Eclipse season is upon us and whether you’re into astrology or not, I’m looking forward to knowledge, ideals and communication shaping the next 200 years, releasing the emphasis on material possessions, consumerism, division, strife. May the culture of care so many of us have been working toward manifesting finally blossom, bear fruit. Our roots already run deep.

celebrate with me

Just the other day I was turned on to this Lucille Clifton poem, “Won’t you celebrate with me” by a colleague at work and now I’m grateful to be seeing, hearing and feeling it everywhere:

neon text reads: come celebrate with me that everyday something has tried to kill me and has failed

Inspired By “What Is Left” 2020 @brooklynhiartmachine (artists Mildred Beltre and Oasa DuVerney) in collaboration with @bricbrooklyn the installation is on view at the Prospect Park Bandshell in Brooklyn through May 2021.

won’t you celebrate with me
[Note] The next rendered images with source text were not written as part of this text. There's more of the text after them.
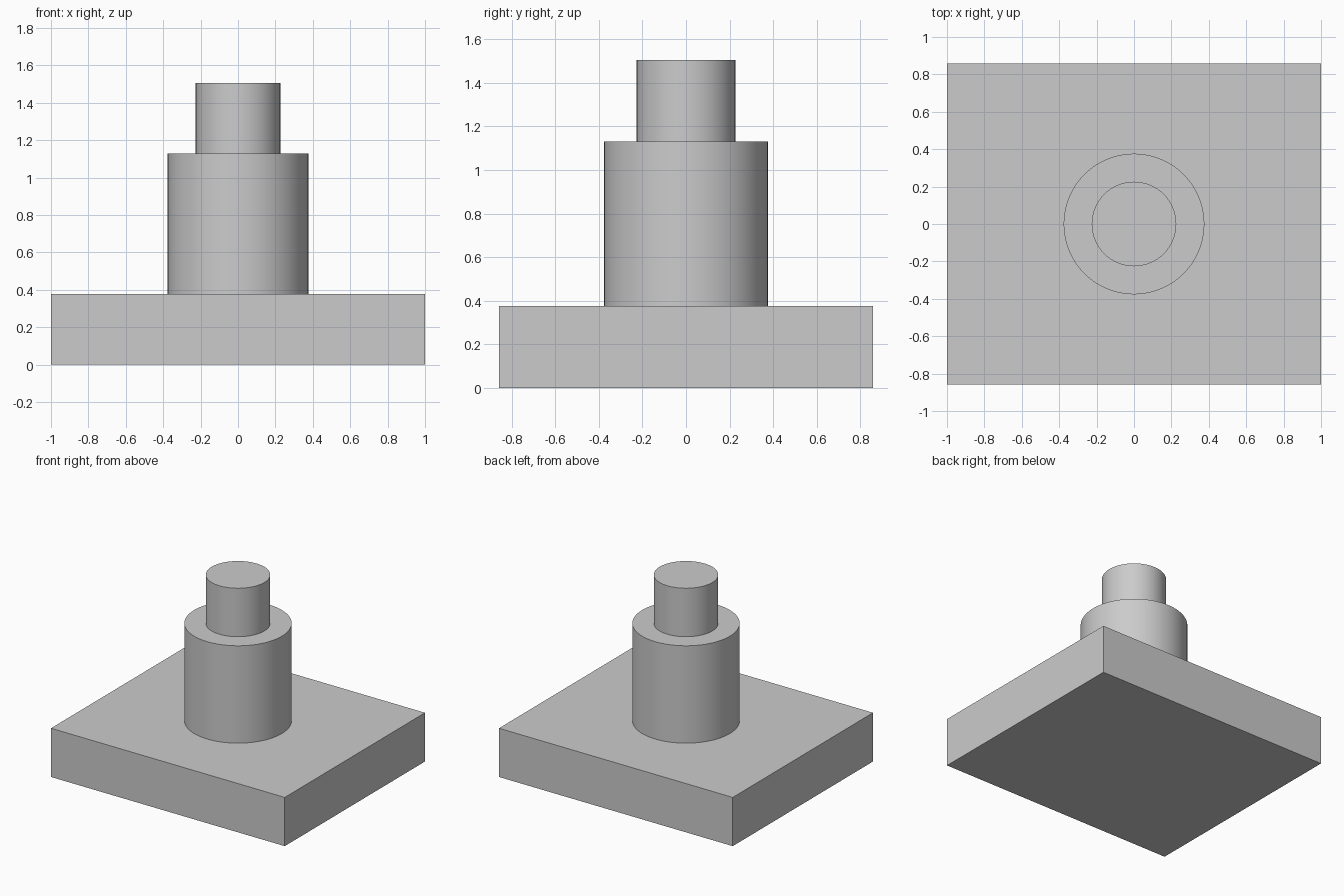
import bpy, math

cube = bpy.data.objects.get("Cube")
if cube:
    bpy.data.objects.remove(cube, do_unlink=True)

# One plain grey for every part
grey = bpy.data.materials.new("plain_grey")
grey.use_nodes = True
colour = (0.6, 0.6, 0.6, 1)
grey.diffuse_color = colour
grey.node_tree.nodes["Principled BSDF"].inputs["Base Color"].default_value = colour

BASE_TOP, BODY_TOP, PIN_TOP = 0.377, 1.13, 1.505


def finish(name):
    obj = bpy.context.object
    obj.name = name
    obj.data.materials.append(grey)
    return obj


def post(name, radius, bottom, top):
    bpy.ops.mesh.primitive_cylinder_add(
        vertices=96, radius=radius, depth=top - bottom,
        location=(0, 0, (bottom + top) / 2))
    finish(name)
    bpy.ops.object.shade_smooth_by_angle(angle=math.radians(30))


# Rectangular base plate
bpy.ops.mesh.primitive_cube_add(size=1, location=(0, 0, BASE_TOP / 2))
base = finish("base_plate")
base.scale = (2, 1.714, BASE_TOP)
bpy.ops.object.transform_apply(location=False, rotation=False, scale=True)

# Stepped column
post("main_column", 0.376, BASE_TOP, BODY_TOP)
post("top_pin", 0.226, BODY_TOP, PIN_TOP)
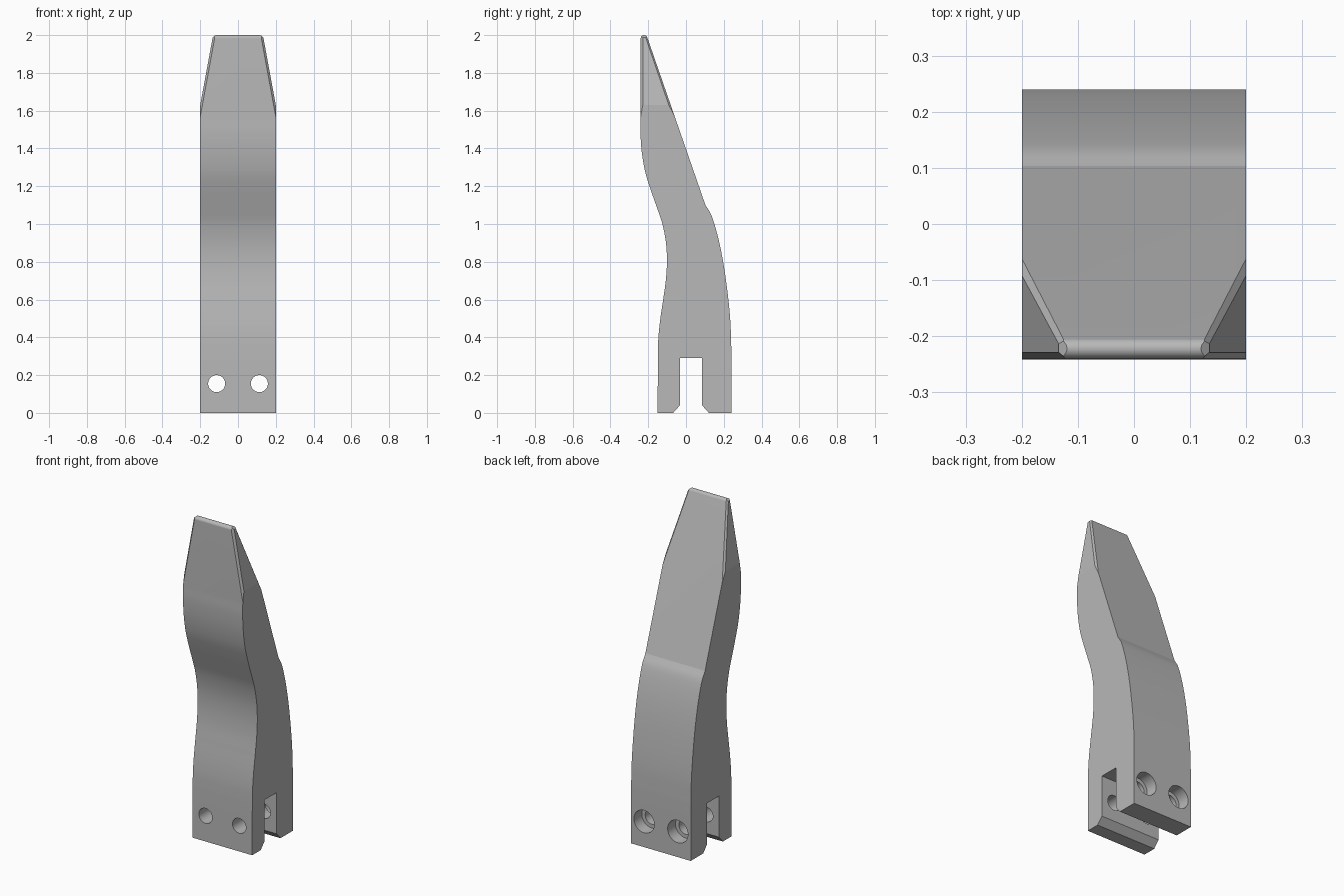
import bpy, bmesh, math
from mathutils import Vector

cube = bpy.data.objects.get("Cube")
if cube:
    bpy.data.objects.remove(cube, do_unlink=True)

HALF_WIDTH = 0.2
FRONT_Y = -0.24

grey = bpy.data.materials.new("plain grey")
grey.use_nodes = True
colour = (0.48, 0.48, 0.48, 1)
grey.diffuse_color = colour
grey.node_tree.nodes["Principled BSDF"].inputs["Base Color"].default_value = colour


def smooth_path(points, steps=6):
    """Catmull-Rom curve through (y, z) points."""
    p = [Vector(q) for q in points]
    p = [p[0] * 2 - p[1]] + p + [p[-1] * 2 - p[-2]]
    out = []
    for a, b, c, d in zip(p, p[1:], p[2:], p[3:]):
        for i in range(steps):
            t = i / steps
            out.append((b * 2 + (c - a) * t + (a * 2 - b * 5 + c * 4 - d) * t * t
                        + (b * 3 - a - c * 3 + d) * t ** 3) / 2)
    return out + [p[-2]]


# Side profile: back curve, rounded tip, front curve, slotted foot
back = smooth_path([(0.24, 0.34), (0.235, 0.48), (0.222, 0.62), (0.2, 0.78),
                    (0.172, 0.92), (0.137, 1.04), (0.068, 1.2), (0, 1.4)][:6]
                   + [(0.103, 1.1)])
slope = math.atan(0.342)
r = 0.018
tip = [Vector((FRONT_Y + r + r * math.cos(a), 2 - r + r * math.sin(a)))
       for a in (slope + (math.pi - slope) * i / 28 for i in range(29))]
front = smooth_path([(FRONT_Y, 1.56), (-0.241, 1.48), (-0.234, 1.38), (-0.217, 1.28),
                     (-0.19, 1.19), (-0.155, 1.09), (-0.125, 1.0), (-0.106, 0.9),
                     (-0.101, 0.8), (-0.107, 0.7), (-0.121, 0.6), (-0.137, 0.49),
                     (-0.146, 0.4), (-0.149, 0.32)])
foot = [(-0.15, 0), (-0.068, 0), (-0.032, 0.04), (-0.032, 0.29),
        (0.085, 0.29), (0.085, 0.04), (0.121, 0), (0.24, 0)]
profile = back + tip + front + foot

bm = bmesh.new()
side = bm.faces.new([bm.verts.new((-HALF_WIDTH, y, z)) for y, z in profile])
moved = bmesh.ops.extrude_face_region(bm, geom=[side])["geom"]
bmesh.ops.translate(bm, vec=(2 * HALF_WIDTH, 0, 0),
                    verts=[v for v in moved if isinstance(v, bmesh.types.BMVert)])
bmesh.ops.recalc_face_normals(bm, faces=bm.faces[:])


def slice_off(point, normal):
    """Cut away everything beyond a plane and cap the cut."""
    cut = bmesh.ops.bisect_plane(bm, geom=bm.verts[:] + bm.edges[:] + bm.faces[:],
                                 dist=1e-6, plane_co=point, plane_no=normal,
                                 clear_outer=True)["geom_cut"]
    rim = [e for e in cut if isinstance(e, bmesh.types.BMEdge) and e.is_boundary]
    bmesh.ops.holes_fill(bm, edges=rim, sides=0)


# Tapered sides of the tip with chamfered borders
for s in (1, -1):
    taper = Vector((s * 0.37, 0, 0.068)).normalized()
    slice_off(Vector((s * HALF_WIDTH, 0, 1.63)), taper)
    corner_top = s * 0.132
    for point, face_normal in (
            ((s * HALF_WIDTH, FRONT_Y, 1.63), (0, -1, 0)),
            ((s * HALF_WIDTH, -0.079, 1.63), (0, math.cos(slope), math.sin(slope))),
            ((corner_top, FRONT_Y, 2), (0, 0, 1))):
        n = (taper + Vector(face_normal)).normalized()
        slice_off(Vector(point) - n * 0.008, n)
bmesh.ops.recalc_face_normals(bm, faces=bm.faces[:])

mesh = bpy.data.meshes.new("curved_jaw")
bm.to_mesh(mesh)
bm.free()
mesh.materials.append(grey)
jaw = bpy.data.objects.new("curved_jaw", mesh)
bpy.context.collection.objects.link(jaw)


def drill(x, radius, y_start, y_end):
    """Bore a round hole along y."""
    bpy.ops.mesh.primitive_cylinder_add(
        vertices=48, radius=radius, depth=y_end - y_start,
        location=(x, (y_start + y_end) / 2, 0.155), rotation=(math.pi / 2, 0, 0))
    cutter = bpy.context.object
    cutter.name = "hole_cutter"
    cutter.hide_render = True
    cutter.data.materials.append(grey)
    mod = jaw.modifiers.new("hole", "BOOLEAN")
    mod.object = cutter
    mod.solver = "EXACT"
    bpy.context.view_layer.objects.active = jaw
    bpy.ops.object.modifier_apply(modifier=mod.name)
    bpy.data.objects.remove(cutter, do_unlink=True)


# Bolt holes, counterbored from the back
for x in (-0.113, 0.113):
    drill(x, 0.045, -0.4, 0.4)
    drill(x, 0.068, 0.165, 0.4)

bpy.ops.object.select_all(action="DESELECT")
jaw.select_set(True)
bpy.context.view_layer.objects.active = jaw
bpy.ops.object.shade_smooth_by_angle(angle=math.radians(9))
won’t you celebrate with me
what i have shaped into
a kind of life? i had no model.
born in babylon
both nonwhite and woman
what did i see to be except myself?
i made it up
here on this bridge between
starshine and clay,
my one hand holding tight
my other hand; come celebrate
with me that everyday
something has tried to kill me
and has failed.

Here’s a video of Ms. Clifton sharing her work:

we grieve together

Image description: abstract botanical image created from names of some of the more than 183,000 people who’ve died in the U.S. from COVID-19

Fauci debunks theories of low CDC coronavirus death toll: ‘There are 180,000-plus deaths’ in U.S.” CNBC, September 1, 2020

Covid-19 death skepticism, explained by a cognitive scientist” Vox, September 1, 2020

U.S. Coronavirus Cases Top 6 Million” New York Times, August 31, 2020

end of summer

lockdown life has me remembering fondly the time I got to run around in the woods a few weeks back. feels like ages ago. I love the picture and love remembering the time. I smiley out my companion for anonymity’s sake. 😍